» Exercise description:
Among the entries below, take the line with "(0.52, 0.32, 0.62))" and the line with "# Cylinder lying", and output them and every line between them exactly, with nothing else.

(Pictures paired with source code)
+ + + + +

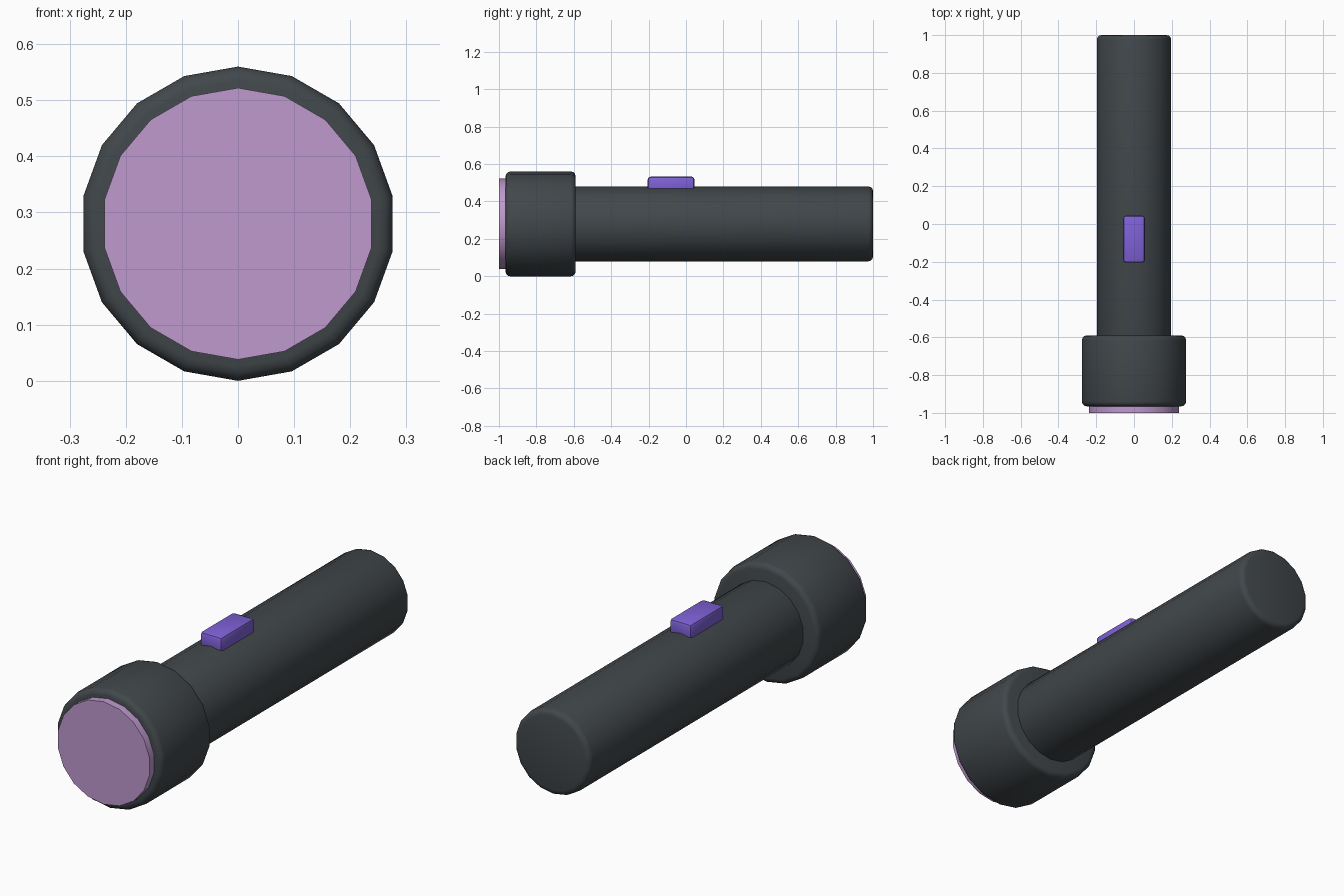
import bpy
import math

cube = bpy.data.objects.get("Cube")
if cube:
    bpy.data.objects.remove(cube, do_unlink=True)

AXIS_Z = 0.28


def material(name, rgb):
    mat = bpy.data.materials.new(name)
    mat.use_nodes = True
    color = (*rgb, 1)
    mat.diffuse_color = color
    mat.node_tree.nodes["Principled BSDF"].inputs["Base Color"].default_value = color
    return mat


charcoal = material("charcoal", (0.053, 0.063, 0.070))
lilac = material("lilac", (0.52, 0.32, 0.62))
violet = material("violet", (0.21, 0.12, 0.68))


def finish(obj, name, mat, bevel, segments):
    obj.name = name
    obj.data.materials.append(mat)
    bpy.ops.object.transform_apply(location=False, rotation=True, scale=True)
    if bevel:
        mod = obj.modifiers.new("rounded edges", "BEVEL")
        mod.width = bevel
        mod.segments = segments
        mod.limit_method = "ANGLE"
        mod.angle_limit = math.radians(40)
        bpy.ops.object.modifier_apply(modifier=mod.name)
    bpy.ops.object.shade_smooth_by_angle(angle=math.radians(35))


def barrel(name, mat, radius, y0, y1, bevel=0):
    # Cylinder lying along y with a vertex line on top
    bpy.ops.mesh.primitive_cylinder_add(
        vertices=18, radius=radius, depth=y1 - y0,
        location=(0, (y0 + y1) / 2, AXIS_Z), rotation=(math.pi / 2, 0, 0))
    finish(bpy.context.object, name, mat, bevel, 3)


# Handle, flared head and lens
barrel("handle", charcoal, 0.20, -0.65, 1.0, 0.025)
barrel("head", charcoal, 0.28, -0.965, -0.59, 0.025)
barrel("lens", lilac, 0.242, -1.0, -0.90)

# Thumb switch, partly sunk into the handle
bpy.ops.mesh.primitive_cube_add(size=1, location=(0, -0.08, 0.49))
switch = bpy.context.object
switch.scale = (0.115, 0.25, 0.085)
finish(switch, "switch", violet, 0.015, 2)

+ + + + +

» Answer:
lilac = material("lilac", (0.52, 0.32, 0.62))
violet = material("violet", (0.21, 0.12, 0.68))


def finish(obj, name, mat, bevel, segments):
    obj.name = name
    obj.data.materials.append(mat)
    bpy.ops.object.transform_apply(location=False, rotation=True, scale=True)
    if bevel:
        mod = obj.modifiers.new("rounded edges", "BEVEL")
        mod.width = bevel
        mod.segments = segments
        mod.limit_method = "ANGLE"
        mod.angle_limit = math.radians(40)
        bpy.ops.object.modifier_apply(modifier=mod.name)
    bpy.ops.object.shade_smooth_by_angle(angle=math.radians(35))


def barrel(name, mat, radius, y0, y1, bevel=0):
    # Cylinder lying along y with a vertex line on top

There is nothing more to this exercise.